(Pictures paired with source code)
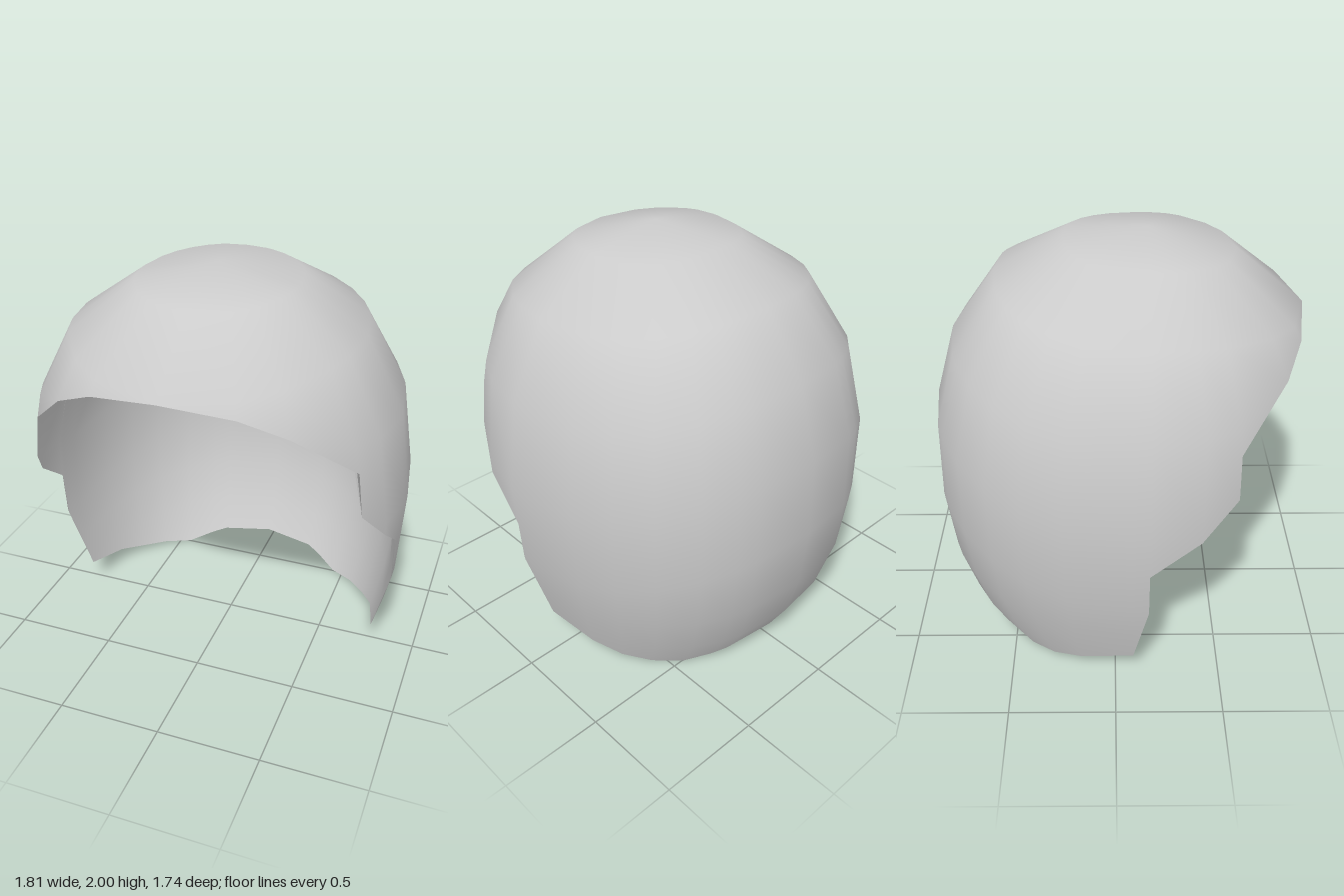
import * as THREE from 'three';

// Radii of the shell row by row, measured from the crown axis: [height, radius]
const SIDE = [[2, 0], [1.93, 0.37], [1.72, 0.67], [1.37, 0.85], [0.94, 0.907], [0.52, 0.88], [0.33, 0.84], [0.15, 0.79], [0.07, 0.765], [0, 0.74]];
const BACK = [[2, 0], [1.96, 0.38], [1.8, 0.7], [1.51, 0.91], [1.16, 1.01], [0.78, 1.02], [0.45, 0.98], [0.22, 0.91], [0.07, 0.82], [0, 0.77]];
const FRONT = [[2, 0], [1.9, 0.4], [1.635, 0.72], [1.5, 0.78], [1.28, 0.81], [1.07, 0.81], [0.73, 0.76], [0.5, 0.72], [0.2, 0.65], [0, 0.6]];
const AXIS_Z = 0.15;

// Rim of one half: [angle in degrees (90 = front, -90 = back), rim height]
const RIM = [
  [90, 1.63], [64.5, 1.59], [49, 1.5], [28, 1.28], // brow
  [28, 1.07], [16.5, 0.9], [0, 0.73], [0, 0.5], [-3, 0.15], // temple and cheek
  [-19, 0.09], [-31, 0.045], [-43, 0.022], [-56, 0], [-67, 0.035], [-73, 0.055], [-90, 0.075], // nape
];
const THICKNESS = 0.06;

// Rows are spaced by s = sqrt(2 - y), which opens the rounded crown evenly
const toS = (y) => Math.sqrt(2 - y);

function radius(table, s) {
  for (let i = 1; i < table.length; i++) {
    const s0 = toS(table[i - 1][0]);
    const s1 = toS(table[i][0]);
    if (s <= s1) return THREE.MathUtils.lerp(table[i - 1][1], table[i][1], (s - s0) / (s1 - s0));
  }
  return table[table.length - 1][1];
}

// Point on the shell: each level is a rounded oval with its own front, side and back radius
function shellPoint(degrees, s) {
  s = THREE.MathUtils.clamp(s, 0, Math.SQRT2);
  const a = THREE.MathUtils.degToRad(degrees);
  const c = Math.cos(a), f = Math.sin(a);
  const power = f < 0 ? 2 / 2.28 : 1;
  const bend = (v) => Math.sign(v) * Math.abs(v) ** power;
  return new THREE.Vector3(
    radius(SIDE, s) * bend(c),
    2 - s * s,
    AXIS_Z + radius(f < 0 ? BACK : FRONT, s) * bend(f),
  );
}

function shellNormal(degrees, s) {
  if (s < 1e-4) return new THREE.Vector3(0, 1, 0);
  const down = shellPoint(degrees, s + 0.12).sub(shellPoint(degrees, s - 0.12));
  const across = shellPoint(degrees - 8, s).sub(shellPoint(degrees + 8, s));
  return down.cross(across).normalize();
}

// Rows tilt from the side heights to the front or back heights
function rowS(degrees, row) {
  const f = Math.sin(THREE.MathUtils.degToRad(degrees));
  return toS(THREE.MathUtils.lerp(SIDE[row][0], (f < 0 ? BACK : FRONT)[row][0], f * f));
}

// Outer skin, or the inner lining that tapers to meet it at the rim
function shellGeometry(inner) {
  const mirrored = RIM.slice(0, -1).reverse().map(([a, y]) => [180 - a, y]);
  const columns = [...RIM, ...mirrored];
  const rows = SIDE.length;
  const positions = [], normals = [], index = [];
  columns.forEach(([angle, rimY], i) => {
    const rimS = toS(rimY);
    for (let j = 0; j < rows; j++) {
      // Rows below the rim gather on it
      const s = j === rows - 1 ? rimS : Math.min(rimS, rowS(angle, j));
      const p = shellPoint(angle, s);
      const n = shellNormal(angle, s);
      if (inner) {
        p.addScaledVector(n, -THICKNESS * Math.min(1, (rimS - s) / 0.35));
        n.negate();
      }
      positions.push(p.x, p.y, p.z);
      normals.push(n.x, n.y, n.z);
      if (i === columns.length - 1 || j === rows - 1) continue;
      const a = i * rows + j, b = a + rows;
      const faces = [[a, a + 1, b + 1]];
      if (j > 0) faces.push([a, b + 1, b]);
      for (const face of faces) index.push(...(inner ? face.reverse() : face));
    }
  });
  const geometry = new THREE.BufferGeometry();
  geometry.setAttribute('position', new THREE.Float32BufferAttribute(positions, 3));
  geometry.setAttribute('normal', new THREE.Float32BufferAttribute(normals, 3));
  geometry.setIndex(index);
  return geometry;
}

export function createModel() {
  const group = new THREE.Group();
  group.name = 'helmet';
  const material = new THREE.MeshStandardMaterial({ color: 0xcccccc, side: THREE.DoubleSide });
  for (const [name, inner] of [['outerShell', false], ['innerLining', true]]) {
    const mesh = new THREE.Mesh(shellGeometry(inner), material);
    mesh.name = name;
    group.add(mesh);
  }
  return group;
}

What to work on: Locate "return geometry;" in the data above. Then repeat, exactly, its line and each line after it through the last, adding nothing.

Reply to the exercise:
  return geometry;
}

export function createModel() {
  const group = new THREE.Group();
  group.name = 'helmet';
  const material = new THREE.MeshStandardMaterial({ color: 0xcccccc, side: THREE.DoubleSide });
  for (const [name, inner] of [['outerShell', false], ['innerLining', true]]) {
    const mesh = new THREE.Mesh(shellGeometry(inner), material);
    mesh.name = name;
    group.add(mesh);
  }
  return group;
}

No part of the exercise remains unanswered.